> _Your goal_: Below are the records; pull every line that includes "name".

> _Dataset entries_:

--*--

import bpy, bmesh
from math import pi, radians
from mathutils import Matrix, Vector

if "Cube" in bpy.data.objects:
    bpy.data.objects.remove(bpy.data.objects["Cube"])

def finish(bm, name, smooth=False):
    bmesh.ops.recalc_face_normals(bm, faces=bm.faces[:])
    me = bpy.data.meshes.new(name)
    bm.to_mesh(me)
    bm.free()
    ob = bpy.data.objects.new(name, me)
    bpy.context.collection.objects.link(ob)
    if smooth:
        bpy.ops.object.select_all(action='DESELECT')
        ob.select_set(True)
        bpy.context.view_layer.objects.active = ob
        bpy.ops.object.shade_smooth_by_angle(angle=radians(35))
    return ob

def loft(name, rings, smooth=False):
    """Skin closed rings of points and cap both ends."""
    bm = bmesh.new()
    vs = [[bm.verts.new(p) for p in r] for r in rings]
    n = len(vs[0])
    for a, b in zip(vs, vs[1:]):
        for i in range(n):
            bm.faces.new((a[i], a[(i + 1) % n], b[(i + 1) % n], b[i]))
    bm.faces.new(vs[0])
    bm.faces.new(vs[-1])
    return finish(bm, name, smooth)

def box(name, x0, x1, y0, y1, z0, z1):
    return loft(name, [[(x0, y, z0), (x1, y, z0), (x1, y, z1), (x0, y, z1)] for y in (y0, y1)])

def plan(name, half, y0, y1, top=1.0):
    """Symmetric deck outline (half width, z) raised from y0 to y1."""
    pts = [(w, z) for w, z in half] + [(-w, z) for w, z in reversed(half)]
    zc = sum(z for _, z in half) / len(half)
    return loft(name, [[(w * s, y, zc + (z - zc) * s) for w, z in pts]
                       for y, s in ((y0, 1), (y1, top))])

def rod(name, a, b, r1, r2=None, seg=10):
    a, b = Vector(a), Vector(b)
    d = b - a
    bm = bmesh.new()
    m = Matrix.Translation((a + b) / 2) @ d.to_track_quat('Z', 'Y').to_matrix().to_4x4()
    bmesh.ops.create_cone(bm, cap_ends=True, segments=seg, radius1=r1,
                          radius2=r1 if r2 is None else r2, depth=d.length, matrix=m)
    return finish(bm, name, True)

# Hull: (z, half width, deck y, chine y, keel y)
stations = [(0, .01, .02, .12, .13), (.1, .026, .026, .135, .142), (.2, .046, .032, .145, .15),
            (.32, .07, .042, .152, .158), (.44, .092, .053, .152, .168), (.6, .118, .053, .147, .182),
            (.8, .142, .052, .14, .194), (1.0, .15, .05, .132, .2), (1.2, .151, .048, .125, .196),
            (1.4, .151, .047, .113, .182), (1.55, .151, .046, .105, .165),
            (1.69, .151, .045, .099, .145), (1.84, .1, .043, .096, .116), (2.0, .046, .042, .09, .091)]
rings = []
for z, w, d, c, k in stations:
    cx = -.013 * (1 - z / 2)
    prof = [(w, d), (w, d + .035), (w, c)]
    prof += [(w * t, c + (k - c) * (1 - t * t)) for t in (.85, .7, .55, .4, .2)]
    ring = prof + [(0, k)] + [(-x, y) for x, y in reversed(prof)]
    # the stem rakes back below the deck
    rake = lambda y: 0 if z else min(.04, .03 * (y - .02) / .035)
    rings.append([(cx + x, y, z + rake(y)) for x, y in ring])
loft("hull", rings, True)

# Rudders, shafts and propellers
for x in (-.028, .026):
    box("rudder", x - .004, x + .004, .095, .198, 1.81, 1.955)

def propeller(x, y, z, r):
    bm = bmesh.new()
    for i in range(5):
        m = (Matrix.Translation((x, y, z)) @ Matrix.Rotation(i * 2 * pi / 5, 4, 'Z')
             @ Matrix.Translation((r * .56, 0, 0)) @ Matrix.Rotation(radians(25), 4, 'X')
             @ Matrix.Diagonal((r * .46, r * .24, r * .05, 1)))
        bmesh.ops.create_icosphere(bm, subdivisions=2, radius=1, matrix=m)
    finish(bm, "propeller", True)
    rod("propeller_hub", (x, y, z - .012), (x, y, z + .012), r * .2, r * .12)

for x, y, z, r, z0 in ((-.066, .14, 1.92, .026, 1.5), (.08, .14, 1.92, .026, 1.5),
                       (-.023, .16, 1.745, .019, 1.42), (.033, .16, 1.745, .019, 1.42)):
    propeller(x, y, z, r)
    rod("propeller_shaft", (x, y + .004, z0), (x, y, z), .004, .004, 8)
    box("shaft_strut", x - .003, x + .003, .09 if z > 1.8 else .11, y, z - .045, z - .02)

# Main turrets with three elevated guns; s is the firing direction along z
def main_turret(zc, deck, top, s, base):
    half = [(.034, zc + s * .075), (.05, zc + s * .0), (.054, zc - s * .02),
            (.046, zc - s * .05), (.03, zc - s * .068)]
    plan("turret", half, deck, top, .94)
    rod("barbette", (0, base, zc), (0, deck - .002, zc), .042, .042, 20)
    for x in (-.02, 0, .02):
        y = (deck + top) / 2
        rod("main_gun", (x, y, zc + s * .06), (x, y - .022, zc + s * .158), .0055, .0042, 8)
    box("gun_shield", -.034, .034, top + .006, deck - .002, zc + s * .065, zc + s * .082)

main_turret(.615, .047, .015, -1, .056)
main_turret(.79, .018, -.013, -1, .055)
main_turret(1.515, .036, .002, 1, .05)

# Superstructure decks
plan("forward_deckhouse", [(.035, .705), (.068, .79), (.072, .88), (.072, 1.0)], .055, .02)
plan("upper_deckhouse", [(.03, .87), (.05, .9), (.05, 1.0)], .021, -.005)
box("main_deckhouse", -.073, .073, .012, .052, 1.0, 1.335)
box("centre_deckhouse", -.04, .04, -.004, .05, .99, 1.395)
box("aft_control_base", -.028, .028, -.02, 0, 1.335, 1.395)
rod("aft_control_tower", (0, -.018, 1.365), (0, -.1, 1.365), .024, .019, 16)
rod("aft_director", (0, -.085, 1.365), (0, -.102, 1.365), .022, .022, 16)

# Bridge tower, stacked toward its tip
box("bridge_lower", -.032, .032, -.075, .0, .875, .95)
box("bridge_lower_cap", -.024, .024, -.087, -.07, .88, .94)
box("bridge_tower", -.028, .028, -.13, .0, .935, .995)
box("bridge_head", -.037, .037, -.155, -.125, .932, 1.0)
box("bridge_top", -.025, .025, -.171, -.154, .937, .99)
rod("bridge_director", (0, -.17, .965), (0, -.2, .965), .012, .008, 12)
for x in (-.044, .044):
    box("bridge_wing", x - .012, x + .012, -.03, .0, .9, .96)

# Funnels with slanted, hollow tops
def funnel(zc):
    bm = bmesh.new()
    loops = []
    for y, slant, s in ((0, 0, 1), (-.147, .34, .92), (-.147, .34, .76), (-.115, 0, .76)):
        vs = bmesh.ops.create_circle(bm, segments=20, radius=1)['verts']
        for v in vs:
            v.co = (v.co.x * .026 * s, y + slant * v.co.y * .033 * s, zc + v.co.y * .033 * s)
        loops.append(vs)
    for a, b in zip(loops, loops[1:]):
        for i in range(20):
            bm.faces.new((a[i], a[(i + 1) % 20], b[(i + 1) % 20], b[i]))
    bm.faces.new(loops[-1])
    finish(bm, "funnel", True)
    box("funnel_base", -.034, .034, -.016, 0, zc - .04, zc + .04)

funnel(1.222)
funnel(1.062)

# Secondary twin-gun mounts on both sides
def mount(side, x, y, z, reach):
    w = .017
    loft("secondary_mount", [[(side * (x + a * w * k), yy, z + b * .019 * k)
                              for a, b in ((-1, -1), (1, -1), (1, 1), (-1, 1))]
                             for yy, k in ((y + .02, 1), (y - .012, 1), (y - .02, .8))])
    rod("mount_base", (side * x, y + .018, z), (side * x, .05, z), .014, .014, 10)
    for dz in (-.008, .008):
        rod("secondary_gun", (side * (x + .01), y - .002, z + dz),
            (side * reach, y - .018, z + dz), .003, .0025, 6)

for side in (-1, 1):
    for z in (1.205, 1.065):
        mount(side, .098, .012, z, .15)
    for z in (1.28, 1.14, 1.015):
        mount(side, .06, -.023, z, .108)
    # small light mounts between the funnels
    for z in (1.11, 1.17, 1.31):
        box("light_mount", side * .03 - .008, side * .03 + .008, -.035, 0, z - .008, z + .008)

--*--

> _Worked solution_:
def finish(bm, name, smooth=False):
    me = bpy.data.meshes.new(name)
    ob = bpy.data.objects.new(name, me)
def loft(name, rings, smooth=False):
    return finish(bm, name, smooth)
def box(name, x0, x1, y0, y1, z0, z1):
    return loft(name, [[(x0, y, z0), (x1, y, z0), (x1, y, z1), (x0, y, z1)] for y in (y0, y1)])
def plan(name, half, y0, y1, top=1.0):
    return loft(name, [[(w * s, y, zc + (z - zc) * s) for w, z in pts]
def rod(name, a, b, r1, r2=None, seg=10):
    return finish(bm, name, True)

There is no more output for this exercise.